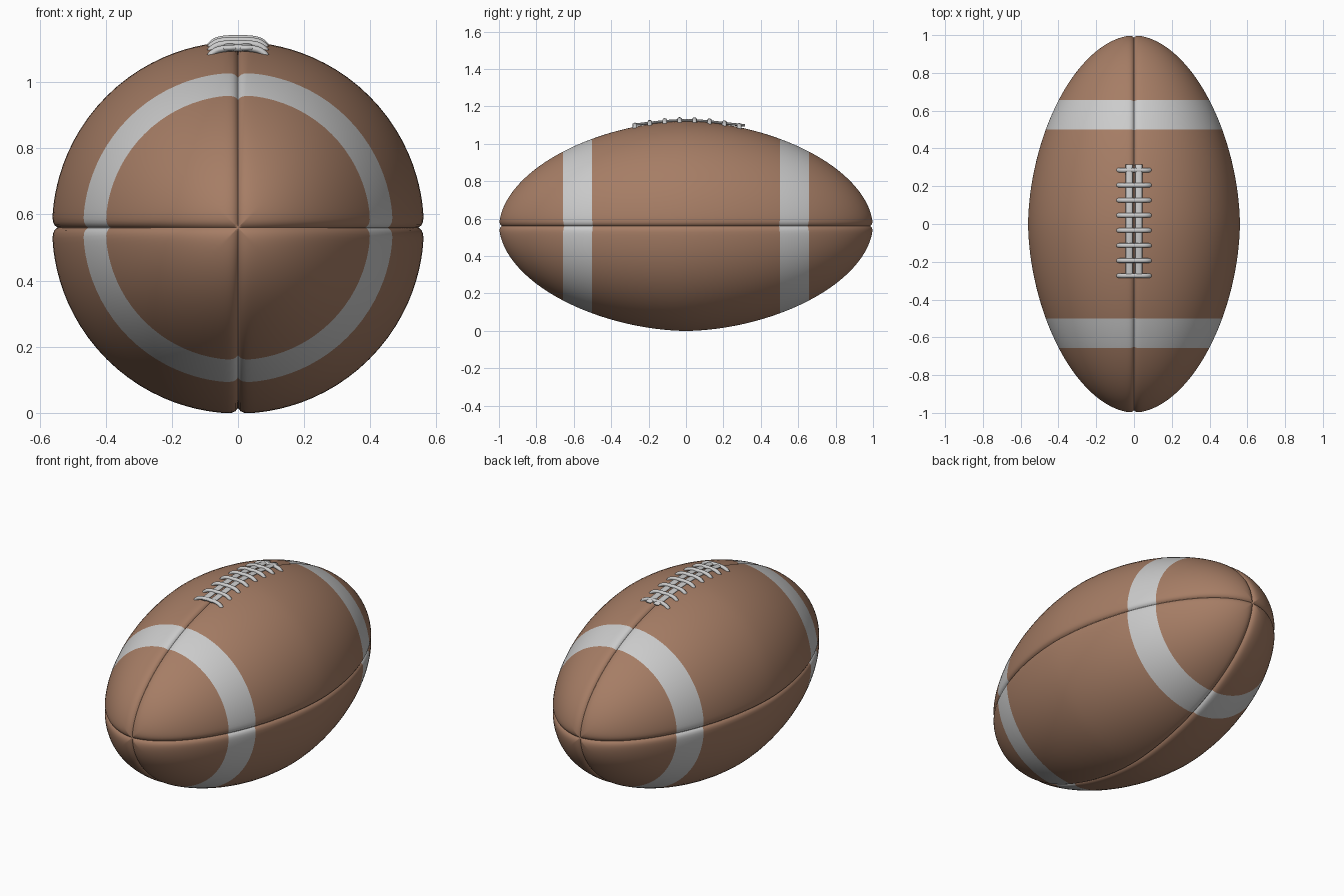
import bpy, bmesh, math
from mathutils import Vector

if "Cube" in bpy.data.objects:
    bpy.data.objects.remove(bpy.data.objects["Cube"])

R = 0.562          # belly radius
CZ = 0.56          # height of the long axis


def material(name, col):
    m = bpy.data.materials.new(name)
    m.diffuse_color = (*col, 1)
    m.use_nodes = True
    m.node_tree.nodes["Principled BSDF"].inputs["Base Color"].default_value = m.diffuse_color
    return m


leather = material("brown leather", (0.38, 0.205, 0.13))
white = material("off white", (0.60, 0.60, 0.60))


def radius(y):
    return R * max(0.0, 1 - abs(y) ** 1.8) ** 0.54


def finish(bm, name, mats):
    bmesh.ops.recalc_face_normals(bm, faces=bm.faces)
    for f in bm.faces:
        f.smooth = True
    me = bpy.data.meshes.new(name)
    bm.to_mesh(me)
    bm.free()
    for m in mats:
        me.materials.append(m)
    ob = bpy.data.objects.new(name, me)
    bpy.context.collection.objects.link(ob)
    return ob


# Ball body: lathe with four seam grooves, rings snapped to the stripe edges
N = 100
ys = [math.sin(math.pi / 2 * (2 * i / N - 1)) for i in range(1, N)]
for edge in (-0.655, -0.5, 0.5, 0.655):
    k = min(range(len(ys)), key=lambda i: abs(ys[i] - edge))
    ys[k] = edge
Q = 32
angles = [math.pi / 2 * (q + 0.5 - 0.5 * math.cos(math.pi * i / Q))
          for q in range(4) for i in range(Q)]
DEPTH = 0.017


def body_point(y, a):
    r = radius(y)
    e = 0.2 * (1 - abs(y))
    slope = (radius(y + e) - radius(y - e)) / (2 * e)
    n = Vector((1, -slope)).normalized()          # (radial, along axis)
    d = r * min(abs(math.sin(a)), abs(math.cos(a)))
    w = 0.009 + 0.006 * abs(y) ** 8
    g = DEPTH * math.exp(-d / w)
    rr = max(r - g * n.x, 0.15 * r)
    return (rr * math.cos(a), 1.003 * y - g * n.y, CZ + rr * math.sin(a))


bm = bmesh.new()
rings = [[bm.verts.new(body_point(y, a)) for a in angles] for y in ys]
M = len(angles)
for i in range(len(ys) - 1):
    mid = abs(ys[i] + ys[i + 1]) / 2
    for j in range(M):
        k = (j + 1) % M
        f = bm.faces.new((rings[i][j], rings[i][k], rings[i + 1][k], rings[i + 1][j]))
        f.material_index = 1 if 0.5 < mid < 0.655 else 0   # painted stripes
for ring, s in ((rings[0], -1), (rings[-1], 1)):
    tip = bm.verts.new((0, s * (1.003 - DEPTH), CZ))
    for j in range(M):
        bm.faces.new((ring[j], ring[(j + 1) % M], tip))
finish(bm, "ball_body", [leather, white])


# Laces: elliptical tubes swept along a path
def surface_z(x, y):
    return CZ + math.sqrt(radius(y) ** 2 - x * x)


def lace(name, path, side, half_w, half_h, sides=12):
    path = [Vector(p) for p in path]
    side = Vector(side)
    bm = bmesh.new()
    loops = []
    for i, p in enumerate(path):
        t = path[min(i + 1, len(path) - 1)] - path[max(i - 1, 0)]
        up = t.cross(side).normalized()
        loops.append([bm.verts.new(p + side * half_w * math.cos(b) + up * half_h * math.sin(b))
                      for b in (2 * math.pi * s / sides for s in range(sides))])
    for a, b in zip(loops, loops[1:]):
        for s in range(sides):
            k = (s + 1) % sides
            bm.faces.new((a[s], a[k], b[k], b[s]))
    bm.faces.new(loops[0])
    bm.faces.new(loops[-1])
    finish(bm, name, [white])


# Two long laces beside the top seam
for label, x in (("left", -0.025), ("right", 0.025)):
    pts = []
    for i in range(31):
        y = -0.285 + 0.6 * i / 30
        pts.append((x, y, surface_z(x, y) + 0.004 + 0.012 * (y / 0.315) ** 4))
    lace("long_lace_" + label, pts, (1, 0, 0), 0.019, 0.007)

# Eight cross laces arching over them, ends tucked into the leather
for n in range(8):
    yc = -0.273 + 0.0797 * n
    pts = []
    for i in range(25):
        x = 0.09 * (2 * i / 24 - 1)
        pts.append((x, yc, surface_z(x, yc) + 0.011 - 0.024 * (x / 0.09) ** 6))
    lace("cross_lace_%d" % (n + 1), pts, (0, 1, 0), 0.012, 0.010)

WHAT THE TASK ASKS: Your task is to copy every line of the entries that contains the string "path".

TASK ANSWER:
# Laces: elliptical tubes swept along a path
def lace(name, path, side, half_w, half_h, sides=12):
    path = [Vector(p) for p in path]
    for i, p in enumerate(path):
        t = path[min(i + 1, len(path) - 1)] - path[max(i - 1, 0)]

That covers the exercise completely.